What the task requires ▸ Filter the listing down to the lines containing the word "joints".

Data supplied ▸
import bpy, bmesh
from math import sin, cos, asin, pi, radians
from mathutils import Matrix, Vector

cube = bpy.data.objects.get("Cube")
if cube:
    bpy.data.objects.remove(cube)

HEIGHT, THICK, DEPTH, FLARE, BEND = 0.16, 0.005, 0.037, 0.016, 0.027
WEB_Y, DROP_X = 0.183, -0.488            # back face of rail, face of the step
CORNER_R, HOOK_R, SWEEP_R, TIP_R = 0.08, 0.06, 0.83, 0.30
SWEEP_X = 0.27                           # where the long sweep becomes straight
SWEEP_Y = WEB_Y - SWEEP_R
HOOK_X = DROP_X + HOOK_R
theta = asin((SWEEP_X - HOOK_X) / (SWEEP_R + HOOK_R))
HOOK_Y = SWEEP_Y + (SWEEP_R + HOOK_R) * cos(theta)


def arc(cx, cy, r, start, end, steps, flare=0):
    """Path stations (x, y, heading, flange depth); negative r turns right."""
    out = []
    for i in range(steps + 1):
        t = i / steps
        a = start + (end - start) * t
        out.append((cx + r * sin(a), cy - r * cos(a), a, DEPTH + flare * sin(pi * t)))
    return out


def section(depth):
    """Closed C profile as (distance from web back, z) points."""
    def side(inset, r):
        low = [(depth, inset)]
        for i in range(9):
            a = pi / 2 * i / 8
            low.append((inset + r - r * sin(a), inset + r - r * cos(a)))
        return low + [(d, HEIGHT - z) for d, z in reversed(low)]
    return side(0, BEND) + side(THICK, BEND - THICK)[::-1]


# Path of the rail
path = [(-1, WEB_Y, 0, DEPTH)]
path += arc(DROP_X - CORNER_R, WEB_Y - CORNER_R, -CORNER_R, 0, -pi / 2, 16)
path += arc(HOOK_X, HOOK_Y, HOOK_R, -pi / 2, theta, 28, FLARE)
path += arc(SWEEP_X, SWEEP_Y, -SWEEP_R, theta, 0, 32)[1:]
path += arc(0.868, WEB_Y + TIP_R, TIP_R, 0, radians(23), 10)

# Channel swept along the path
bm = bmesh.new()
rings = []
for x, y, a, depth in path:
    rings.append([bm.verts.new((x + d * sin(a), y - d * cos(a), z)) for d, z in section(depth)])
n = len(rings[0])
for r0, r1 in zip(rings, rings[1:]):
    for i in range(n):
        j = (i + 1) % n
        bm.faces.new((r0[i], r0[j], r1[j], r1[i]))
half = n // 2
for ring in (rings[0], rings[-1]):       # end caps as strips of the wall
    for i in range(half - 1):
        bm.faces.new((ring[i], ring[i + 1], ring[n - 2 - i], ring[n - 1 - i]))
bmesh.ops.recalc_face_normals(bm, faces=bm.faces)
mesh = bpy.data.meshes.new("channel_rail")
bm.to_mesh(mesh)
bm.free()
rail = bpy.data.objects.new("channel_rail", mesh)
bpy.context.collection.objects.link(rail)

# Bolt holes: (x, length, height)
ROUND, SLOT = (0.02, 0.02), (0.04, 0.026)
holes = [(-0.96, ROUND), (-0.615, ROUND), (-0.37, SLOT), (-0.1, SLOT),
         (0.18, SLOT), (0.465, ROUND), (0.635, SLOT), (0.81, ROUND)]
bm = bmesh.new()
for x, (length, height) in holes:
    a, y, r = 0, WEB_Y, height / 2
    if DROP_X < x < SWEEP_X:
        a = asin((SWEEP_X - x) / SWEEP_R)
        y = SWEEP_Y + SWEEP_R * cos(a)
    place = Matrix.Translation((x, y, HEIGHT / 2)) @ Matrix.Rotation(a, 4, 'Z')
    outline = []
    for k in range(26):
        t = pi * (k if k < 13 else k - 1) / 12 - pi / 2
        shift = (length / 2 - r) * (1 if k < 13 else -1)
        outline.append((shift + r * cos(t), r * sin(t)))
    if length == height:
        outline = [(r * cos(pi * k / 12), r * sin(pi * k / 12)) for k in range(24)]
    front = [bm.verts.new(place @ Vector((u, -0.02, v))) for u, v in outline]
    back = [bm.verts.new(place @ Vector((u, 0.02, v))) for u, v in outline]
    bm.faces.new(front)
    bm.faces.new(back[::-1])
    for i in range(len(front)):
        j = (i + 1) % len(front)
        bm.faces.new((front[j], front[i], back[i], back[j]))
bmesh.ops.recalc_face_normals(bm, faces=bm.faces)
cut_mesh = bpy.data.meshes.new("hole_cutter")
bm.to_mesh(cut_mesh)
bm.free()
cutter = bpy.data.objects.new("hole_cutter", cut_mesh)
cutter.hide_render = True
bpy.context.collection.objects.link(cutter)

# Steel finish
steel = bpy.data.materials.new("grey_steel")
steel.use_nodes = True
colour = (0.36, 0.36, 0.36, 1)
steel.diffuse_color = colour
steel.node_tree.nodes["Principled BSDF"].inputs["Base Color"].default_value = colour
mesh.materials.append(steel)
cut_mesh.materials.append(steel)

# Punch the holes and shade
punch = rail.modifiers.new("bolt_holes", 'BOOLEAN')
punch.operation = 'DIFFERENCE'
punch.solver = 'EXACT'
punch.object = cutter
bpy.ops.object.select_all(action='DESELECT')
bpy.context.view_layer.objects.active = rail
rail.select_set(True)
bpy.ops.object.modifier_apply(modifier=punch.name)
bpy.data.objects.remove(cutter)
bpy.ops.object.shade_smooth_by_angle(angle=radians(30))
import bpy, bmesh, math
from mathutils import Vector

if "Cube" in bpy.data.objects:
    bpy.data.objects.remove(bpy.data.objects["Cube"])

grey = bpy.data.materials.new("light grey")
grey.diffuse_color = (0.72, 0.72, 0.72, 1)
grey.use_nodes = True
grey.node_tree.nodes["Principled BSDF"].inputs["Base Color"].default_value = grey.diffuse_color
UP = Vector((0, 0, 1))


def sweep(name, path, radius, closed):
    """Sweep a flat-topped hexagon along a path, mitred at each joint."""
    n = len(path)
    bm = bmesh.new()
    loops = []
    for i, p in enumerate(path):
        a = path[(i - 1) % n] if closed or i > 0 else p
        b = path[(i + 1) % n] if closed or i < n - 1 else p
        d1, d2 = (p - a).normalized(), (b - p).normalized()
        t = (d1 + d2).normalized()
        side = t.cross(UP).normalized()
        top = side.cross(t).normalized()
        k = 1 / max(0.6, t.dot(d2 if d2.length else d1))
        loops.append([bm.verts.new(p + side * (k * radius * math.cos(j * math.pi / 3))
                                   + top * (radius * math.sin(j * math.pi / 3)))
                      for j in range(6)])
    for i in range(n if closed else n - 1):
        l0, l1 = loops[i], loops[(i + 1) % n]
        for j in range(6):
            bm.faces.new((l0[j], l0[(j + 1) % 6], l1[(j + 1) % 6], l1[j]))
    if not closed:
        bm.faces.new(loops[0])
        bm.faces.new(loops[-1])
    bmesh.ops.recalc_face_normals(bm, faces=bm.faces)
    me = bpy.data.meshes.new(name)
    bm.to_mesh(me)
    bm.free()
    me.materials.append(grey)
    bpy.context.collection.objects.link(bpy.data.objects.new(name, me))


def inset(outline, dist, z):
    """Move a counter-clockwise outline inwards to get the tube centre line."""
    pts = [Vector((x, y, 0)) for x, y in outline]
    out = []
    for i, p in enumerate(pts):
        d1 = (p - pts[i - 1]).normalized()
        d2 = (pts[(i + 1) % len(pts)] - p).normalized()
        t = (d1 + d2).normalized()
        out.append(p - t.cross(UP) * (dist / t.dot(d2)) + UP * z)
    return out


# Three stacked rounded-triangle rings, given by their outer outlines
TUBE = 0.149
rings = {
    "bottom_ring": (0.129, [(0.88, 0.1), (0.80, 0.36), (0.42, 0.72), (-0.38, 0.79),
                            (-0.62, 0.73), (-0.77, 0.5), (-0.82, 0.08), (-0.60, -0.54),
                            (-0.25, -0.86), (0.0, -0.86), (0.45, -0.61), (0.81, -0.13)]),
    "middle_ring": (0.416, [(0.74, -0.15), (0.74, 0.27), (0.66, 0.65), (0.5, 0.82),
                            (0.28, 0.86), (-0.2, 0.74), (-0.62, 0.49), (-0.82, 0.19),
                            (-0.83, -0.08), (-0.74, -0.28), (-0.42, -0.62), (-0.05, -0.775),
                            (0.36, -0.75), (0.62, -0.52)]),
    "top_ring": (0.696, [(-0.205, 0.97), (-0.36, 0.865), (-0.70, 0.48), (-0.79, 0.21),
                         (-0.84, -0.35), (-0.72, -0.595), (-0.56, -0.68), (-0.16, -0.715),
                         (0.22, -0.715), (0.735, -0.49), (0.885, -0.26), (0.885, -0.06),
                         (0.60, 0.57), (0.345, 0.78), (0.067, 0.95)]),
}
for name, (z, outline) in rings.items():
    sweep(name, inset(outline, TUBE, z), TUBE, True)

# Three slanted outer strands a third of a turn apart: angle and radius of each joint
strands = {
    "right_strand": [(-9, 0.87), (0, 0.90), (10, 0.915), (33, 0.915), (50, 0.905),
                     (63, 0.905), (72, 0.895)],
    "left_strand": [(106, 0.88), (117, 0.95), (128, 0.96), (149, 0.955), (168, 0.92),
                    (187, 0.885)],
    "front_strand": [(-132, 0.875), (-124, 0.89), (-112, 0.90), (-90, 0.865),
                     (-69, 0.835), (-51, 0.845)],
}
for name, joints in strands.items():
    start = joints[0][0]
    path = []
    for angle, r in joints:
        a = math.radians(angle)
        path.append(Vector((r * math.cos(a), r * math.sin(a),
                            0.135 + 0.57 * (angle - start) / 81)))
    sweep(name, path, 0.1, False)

Solution for this problem ▸
for name, joints in strands.items():
    start = joints[0][0]
    for angle, r in joints:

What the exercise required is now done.